(Stored data entries)
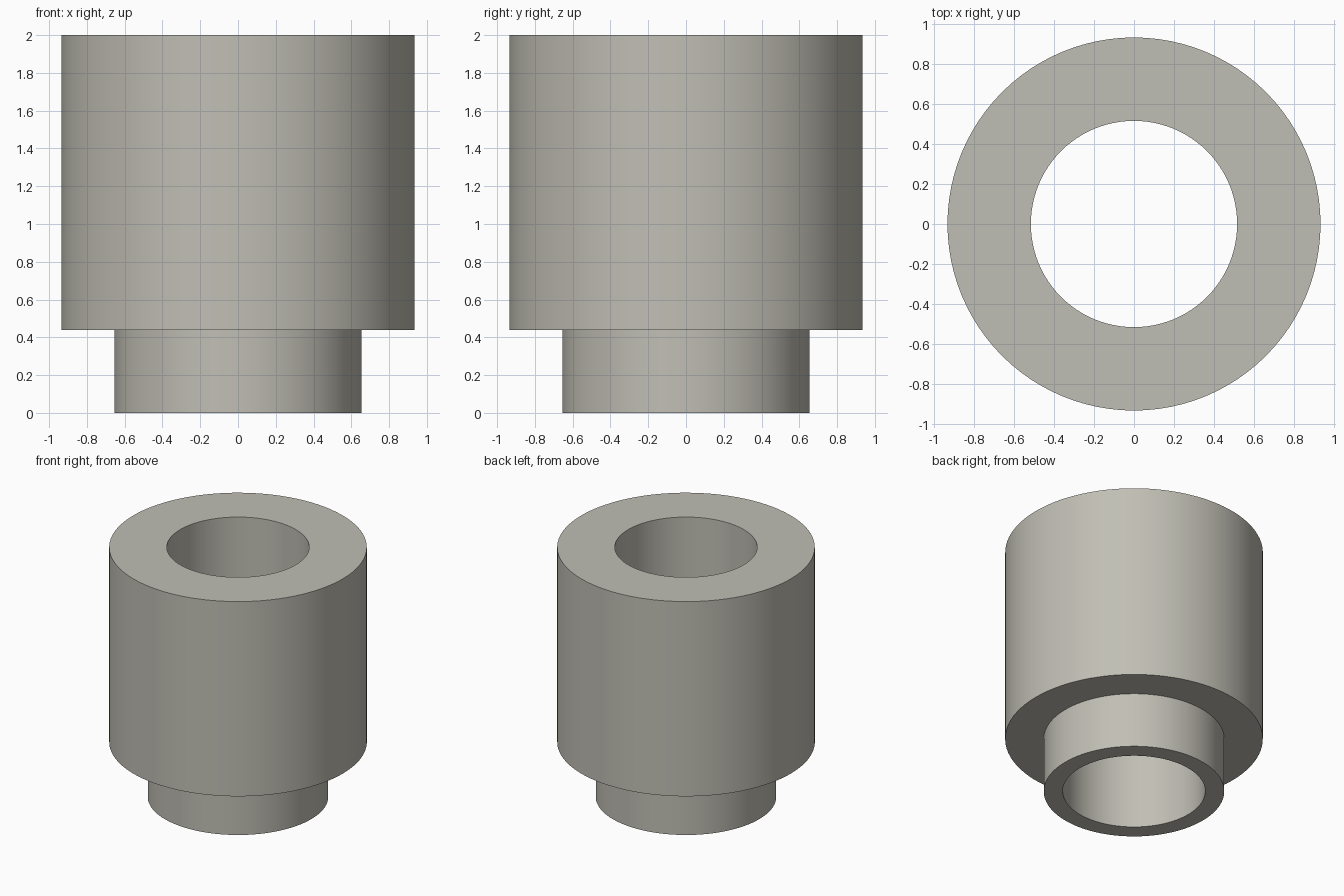
import bpy
import bmesh
from math import tau, radians
from mathutils import Matrix

cube = bpy.data.objects.get("Cube")
if cube:
    bpy.data.objects.remove(cube, do_unlink=True)

SEGMENTS = 96
BODY_R, NECK_R, BORE_R = 0.935, 0.655, 0.517
STEP_Z, TOP_Z = 0.44, 2.0

# Warm grey material
grey = bpy.data.materials.new("warm_grey")
grey.use_nodes = True
colour = (0.53, 0.52, 0.46, 1.0)
grey.diffuse_color = colour
grey.node_tree.nodes["Principled BSDF"].inputs["Base Color"].default_value = colour

# Closed half section of the stepped bushing: bore, neck, shoulder, body
profile = [
    (BORE_R, 0), (NECK_R, 0), (NECK_R, STEP_Z),
    (BODY_R, STEP_Z), (BODY_R, TOP_Z), (BORE_R, TOP_Z),
]


def lathe(name, section, material):
    """Turn a closed section around the z axis into a solid ring."""
    bm = bmesh.new()
    rings = []
    for i in range(SEGMENTS):
        turn = Matrix.Rotation(tau * i / SEGMENTS, 3, "Z")
        ring = []
        for r, z in section:
            vert = bm.verts.new((r, 0, z))
            vert.co.rotate(turn)
            ring.append(vert)
        rings.append(ring)
    for i, ring in enumerate(rings):
        after = rings[(i + 1) % SEGMENTS]
        for j in range(len(section)):
            k = (j + 1) % len(section)
            bm.faces.new((ring[j], after[j], after[k], ring[k]))
    bmesh.ops.recalc_face_normals(bm, faces=bm.faces)
    mesh = bpy.data.meshes.new(name)
    bm.to_mesh(mesh)
    bm.free()
    mesh.materials.append(material)
    obj = bpy.data.objects.new(name, mesh)
    bpy.context.collection.objects.link(obj)
    return obj


bushing = lathe("stepped_bushing", profile, grey)

# Smooth round walls, sharp rims
bpy.ops.object.select_all(action="DESELECT")
bushing.select_set(True)
bpy.context.view_layer.objects.active = bushing
bpy.ops.object.shade_smooth_by_angle(angle=radians(30))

◆ **AIM OF THE EXERCISE**:
Except for the pictures, copy every line of the records above exactly.

◆ **ANSWER SPACE**:
import bpy
import bmesh
from math import tau, radians
from mathutils import Matrix

cube = bpy.data.objects.get("Cube")
if cube:
    bpy.data.objects.remove(cube, do_unlink=True)

SEGMENTS = 96
BODY_R, NECK_R, BORE_R = 0.935, 0.655, 0.517
STEP_Z, TOP_Z = 0.44, 2.0

# Warm grey material
grey = bpy.data.materials.new("warm_grey")
grey.use_nodes = True
colour = (0.53, 0.52, 0.46, 1.0)
grey.diffuse_color = colour
grey.node_tree.nodes["Principled BSDF"].inputs["Base Color"].default_value = colour

# Closed half section of the stepped bushing: bore, neck, shoulder, body
profile = [
    (BORE_R, 0), (NECK_R, 0), (NECK_R, STEP_Z),
    (BODY_R, STEP_Z), (BODY_R, TOP_Z), (BORE_R, TOP_Z),
]


def lathe(name, section, material):
    """Turn a closed section around the z axis into a solid ring."""
    bm = bmesh.new()
    rings = []
    for i in range(SEGMENTS):
        turn = Matrix.Rotation(tau * i / SEGMENTS, 3, "Z")
        ring = []
        for r, z in section:
            vert = bm.verts.new((r, 0, z))
            vert.co.rotate(turn)
            ring.append(vert)
        rings.append(ring)
    for i, ring in enumerate(rings):
        after = rings[(i + 1) % SEGMENTS]
        for j in range(len(section)):
            k = (j + 1) % len(section)
            bm.faces.new((ring[j], after[j], after[k], ring[k]))
    bmesh.ops.recalc_face_normals(bm, faces=bm.faces)
    mesh = bpy.data.meshes.new(name)
    bm.to_mesh(mesh)
    bm.free()
    mesh.materials.append(material)
    obj = bpy.data.objects.new(name, mesh)
    bpy.context.collection.objects.link(obj)
    return obj


bushing = lathe("stepped_bushing", profile, grey)

# Smooth round walls, sharp rims
bpy.ops.object.select_all(action="DESELECT")
bushing.select_set(True)
bpy.context.view_layer.objects.active = bushing
bpy.ops.object.shade_smooth_by_angle(angle=radians(30))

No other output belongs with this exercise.